● Record set
-------
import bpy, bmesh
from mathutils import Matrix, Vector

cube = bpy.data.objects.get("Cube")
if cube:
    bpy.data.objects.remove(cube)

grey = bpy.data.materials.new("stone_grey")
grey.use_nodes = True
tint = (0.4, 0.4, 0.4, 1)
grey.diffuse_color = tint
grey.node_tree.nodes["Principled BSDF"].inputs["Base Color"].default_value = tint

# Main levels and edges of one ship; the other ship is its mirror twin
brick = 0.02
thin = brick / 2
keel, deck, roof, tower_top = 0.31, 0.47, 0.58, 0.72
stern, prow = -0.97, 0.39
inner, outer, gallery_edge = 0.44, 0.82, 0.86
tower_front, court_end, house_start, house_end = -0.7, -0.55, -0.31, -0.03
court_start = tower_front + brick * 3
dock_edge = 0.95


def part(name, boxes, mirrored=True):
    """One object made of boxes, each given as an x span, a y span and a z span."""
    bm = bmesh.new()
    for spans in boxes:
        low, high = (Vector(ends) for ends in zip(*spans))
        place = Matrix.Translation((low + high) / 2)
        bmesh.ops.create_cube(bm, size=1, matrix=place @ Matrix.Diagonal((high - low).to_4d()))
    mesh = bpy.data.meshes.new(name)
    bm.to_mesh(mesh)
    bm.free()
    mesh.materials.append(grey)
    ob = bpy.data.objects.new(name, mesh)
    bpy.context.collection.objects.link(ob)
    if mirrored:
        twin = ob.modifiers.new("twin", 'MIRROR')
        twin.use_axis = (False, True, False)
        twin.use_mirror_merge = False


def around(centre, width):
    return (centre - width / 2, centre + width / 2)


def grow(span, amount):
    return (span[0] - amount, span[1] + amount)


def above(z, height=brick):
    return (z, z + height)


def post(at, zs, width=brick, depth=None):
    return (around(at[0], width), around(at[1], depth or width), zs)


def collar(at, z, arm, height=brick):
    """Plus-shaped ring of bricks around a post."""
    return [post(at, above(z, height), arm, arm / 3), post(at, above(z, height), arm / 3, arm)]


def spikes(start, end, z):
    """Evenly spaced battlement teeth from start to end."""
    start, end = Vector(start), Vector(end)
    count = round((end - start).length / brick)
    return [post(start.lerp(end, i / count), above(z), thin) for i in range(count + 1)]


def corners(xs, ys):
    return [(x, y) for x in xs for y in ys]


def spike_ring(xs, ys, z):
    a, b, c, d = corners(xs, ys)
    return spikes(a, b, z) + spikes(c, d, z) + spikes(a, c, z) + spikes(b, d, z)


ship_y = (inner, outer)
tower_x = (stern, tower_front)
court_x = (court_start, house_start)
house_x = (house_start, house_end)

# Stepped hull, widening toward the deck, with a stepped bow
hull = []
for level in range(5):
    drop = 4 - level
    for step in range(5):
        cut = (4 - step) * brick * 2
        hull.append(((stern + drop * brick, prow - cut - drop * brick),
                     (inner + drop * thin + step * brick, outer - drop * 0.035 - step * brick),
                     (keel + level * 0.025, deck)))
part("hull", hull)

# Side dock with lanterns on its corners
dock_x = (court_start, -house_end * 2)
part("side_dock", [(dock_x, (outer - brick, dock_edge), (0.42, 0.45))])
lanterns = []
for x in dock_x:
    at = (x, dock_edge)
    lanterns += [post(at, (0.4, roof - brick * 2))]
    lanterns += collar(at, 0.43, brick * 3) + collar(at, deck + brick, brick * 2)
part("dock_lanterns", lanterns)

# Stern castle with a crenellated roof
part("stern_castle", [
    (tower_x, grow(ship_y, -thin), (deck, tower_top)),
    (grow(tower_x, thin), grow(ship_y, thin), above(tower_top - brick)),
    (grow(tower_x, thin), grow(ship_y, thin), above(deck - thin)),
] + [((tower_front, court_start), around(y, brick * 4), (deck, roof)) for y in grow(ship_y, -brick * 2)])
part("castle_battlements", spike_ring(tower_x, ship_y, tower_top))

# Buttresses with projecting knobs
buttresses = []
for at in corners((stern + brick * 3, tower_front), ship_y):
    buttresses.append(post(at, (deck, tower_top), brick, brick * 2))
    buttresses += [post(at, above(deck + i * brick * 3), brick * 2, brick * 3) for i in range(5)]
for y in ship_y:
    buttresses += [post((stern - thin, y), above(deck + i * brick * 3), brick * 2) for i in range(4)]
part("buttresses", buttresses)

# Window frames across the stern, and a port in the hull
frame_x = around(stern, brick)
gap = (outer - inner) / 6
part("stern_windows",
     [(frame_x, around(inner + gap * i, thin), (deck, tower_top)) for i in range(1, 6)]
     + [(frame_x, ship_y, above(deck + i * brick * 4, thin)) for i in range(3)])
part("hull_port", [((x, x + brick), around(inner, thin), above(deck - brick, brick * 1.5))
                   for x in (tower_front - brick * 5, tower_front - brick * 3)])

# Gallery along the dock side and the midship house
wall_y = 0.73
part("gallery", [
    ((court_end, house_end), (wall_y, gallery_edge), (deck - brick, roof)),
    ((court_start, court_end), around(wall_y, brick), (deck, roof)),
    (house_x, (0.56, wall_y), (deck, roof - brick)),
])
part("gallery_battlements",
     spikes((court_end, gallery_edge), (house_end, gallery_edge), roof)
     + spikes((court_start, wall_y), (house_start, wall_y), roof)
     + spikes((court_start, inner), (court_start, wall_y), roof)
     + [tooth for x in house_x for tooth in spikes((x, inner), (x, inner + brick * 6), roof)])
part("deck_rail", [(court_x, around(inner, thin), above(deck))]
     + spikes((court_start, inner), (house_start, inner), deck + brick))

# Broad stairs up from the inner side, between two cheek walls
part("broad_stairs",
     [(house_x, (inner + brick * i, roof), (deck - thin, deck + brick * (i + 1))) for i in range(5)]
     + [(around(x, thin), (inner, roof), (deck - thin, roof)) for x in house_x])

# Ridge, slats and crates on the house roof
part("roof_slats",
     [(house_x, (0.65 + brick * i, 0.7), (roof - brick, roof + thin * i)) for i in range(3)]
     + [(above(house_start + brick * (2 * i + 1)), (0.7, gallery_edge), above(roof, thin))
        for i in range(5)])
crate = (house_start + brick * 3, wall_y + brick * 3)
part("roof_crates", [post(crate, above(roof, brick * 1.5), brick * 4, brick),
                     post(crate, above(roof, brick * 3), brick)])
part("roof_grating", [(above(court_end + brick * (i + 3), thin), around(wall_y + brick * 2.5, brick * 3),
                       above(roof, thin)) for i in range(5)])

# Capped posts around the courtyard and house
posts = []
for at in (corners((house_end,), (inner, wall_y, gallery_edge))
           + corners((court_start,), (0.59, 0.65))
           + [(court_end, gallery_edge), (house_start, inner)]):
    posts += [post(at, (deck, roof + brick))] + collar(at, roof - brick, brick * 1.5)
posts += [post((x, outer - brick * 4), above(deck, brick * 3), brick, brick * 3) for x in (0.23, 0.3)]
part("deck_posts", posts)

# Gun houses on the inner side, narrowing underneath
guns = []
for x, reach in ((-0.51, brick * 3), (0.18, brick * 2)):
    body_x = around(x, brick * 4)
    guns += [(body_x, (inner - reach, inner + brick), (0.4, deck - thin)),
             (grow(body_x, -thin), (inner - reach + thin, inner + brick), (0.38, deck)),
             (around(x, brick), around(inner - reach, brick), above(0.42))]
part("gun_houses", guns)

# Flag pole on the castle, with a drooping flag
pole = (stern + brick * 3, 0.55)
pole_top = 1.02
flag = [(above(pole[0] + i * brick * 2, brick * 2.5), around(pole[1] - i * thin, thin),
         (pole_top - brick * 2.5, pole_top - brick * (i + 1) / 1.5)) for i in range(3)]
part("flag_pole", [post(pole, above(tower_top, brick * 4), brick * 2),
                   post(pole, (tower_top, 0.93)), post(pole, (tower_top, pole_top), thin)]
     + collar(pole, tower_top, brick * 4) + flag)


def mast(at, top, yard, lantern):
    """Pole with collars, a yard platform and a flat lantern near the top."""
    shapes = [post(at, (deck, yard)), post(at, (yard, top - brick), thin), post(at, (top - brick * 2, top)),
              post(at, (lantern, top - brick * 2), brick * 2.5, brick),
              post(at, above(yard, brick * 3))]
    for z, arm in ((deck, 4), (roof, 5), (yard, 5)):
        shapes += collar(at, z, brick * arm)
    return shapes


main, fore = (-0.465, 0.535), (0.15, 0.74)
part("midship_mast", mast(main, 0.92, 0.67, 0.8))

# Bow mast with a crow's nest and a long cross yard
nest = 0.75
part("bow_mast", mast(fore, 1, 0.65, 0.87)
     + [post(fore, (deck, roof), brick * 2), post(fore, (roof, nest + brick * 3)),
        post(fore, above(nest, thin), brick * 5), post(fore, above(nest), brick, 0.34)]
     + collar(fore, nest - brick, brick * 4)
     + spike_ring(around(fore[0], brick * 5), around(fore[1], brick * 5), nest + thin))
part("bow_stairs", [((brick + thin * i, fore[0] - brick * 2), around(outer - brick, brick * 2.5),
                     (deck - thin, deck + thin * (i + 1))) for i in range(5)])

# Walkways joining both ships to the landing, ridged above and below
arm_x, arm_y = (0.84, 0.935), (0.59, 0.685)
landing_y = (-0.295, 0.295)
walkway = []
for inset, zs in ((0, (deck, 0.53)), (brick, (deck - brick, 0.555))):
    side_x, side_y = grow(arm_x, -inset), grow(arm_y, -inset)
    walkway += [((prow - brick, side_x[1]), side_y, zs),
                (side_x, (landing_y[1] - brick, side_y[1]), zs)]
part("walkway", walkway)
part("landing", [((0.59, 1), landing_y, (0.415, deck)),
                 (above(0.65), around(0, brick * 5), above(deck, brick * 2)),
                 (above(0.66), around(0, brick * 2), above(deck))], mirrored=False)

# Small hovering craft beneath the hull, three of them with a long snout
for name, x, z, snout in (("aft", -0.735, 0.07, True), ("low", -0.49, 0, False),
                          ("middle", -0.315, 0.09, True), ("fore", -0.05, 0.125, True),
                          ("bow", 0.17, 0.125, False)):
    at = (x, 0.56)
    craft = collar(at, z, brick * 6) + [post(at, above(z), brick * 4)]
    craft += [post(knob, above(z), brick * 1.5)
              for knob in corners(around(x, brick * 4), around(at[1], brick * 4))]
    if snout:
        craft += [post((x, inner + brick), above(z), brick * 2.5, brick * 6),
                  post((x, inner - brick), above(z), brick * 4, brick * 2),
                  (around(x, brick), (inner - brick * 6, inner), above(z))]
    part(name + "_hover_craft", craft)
-------
● To do
In the entries above, find the line with "body_x = around(x, brick * 4)" and the line with "side_x, side_y = grow(arm_x, -inset), grow(arm_y, -inset)", then restate word for word both of them and every line between, with nothing more.

● Solution below
    body_x = around(x, brick * 4)
    guns += [(body_x, (inner - reach, inner + brick), (0.4, deck - thin)),
             (grow(body_x, -thin), (inner - reach + thin, inner + brick), (0.38, deck)),
             (around(x, brick), around(inner - reach, brick), above(0.42))]
part("gun_houses", guns)

# Flag pole on the castle, with a drooping flag
pole = (stern + brick * 3, 0.55)
pole_top = 1.02
flag = [(above(pole[0] + i * brick * 2, brick * 2.5), around(pole[1] - i * thin, thin),
         (pole_top - brick * 2.5, pole_top - brick * (i + 1) / 1.5)) for i in range(3)]
part("flag_pole", [post(pole, above(tower_top, brick * 4), brick * 2),
                   post(pole, (tower_top, 0.93)), post(pole, (tower_top, pole_top), thin)]
     + collar(pole, tower_top, brick * 4) + flag)


def mast(at, top, yard, lantern):
    """Pole with collars, a yard platform and a flat lantern near the top."""
    shapes = [post(at, (deck, yard)), post(at, (yard, top - brick), thin), post(at, (top - brick * 2, top)),
              post(at, (lantern, top - brick * 2), brick * 2.5, brick),
              post(at, above(yard, brick * 3))]
    for z, arm in ((deck, 4), (roof, 5), (yard, 5)):
        shapes += collar(at, z, brick * arm)
    return shapes


main, fore = (-0.465, 0.535), (0.15, 0.74)
part("midship_mast", mast(main, 0.92, 0.67, 0.8))

# Bow mast with a crow's nest and a long cross yard
nest = 0.75
part("bow_mast", mast(fore, 1, 0.65, 0.87)
     + [post(fore, (deck, roof), brick * 2), post(fore, (roof, nest + brick * 3)),
        post(fore, above(nest, thin), brick * 5), post(fore, above(nest), brick, 0.34)]
     + collar(fore, nest - brick, brick * 4)
     + spike_ring(around(fore[0], brick * 5), around(fore[1], brick * 5), nest + thin))
part("bow_stairs", [((brick + thin * i, fore[0] - brick * 2), around(outer - brick, brick * 2.5),
                     (deck - thin, deck + thin * (i + 1))) for i in range(5)])

# Walkways joining both ships to the landing, ridged above and below
arm_x, arm_y = (0.84, 0.935), (0.59, 0.685)
landing_y = (-0.295, 0.295)
walkway = []
for inset, zs in ((0, (deck, 0.53)), (brick, (deck - brick, 0.555))):
    side_x, side_y = grow(arm_x, -inset), grow(arm_y, -inset)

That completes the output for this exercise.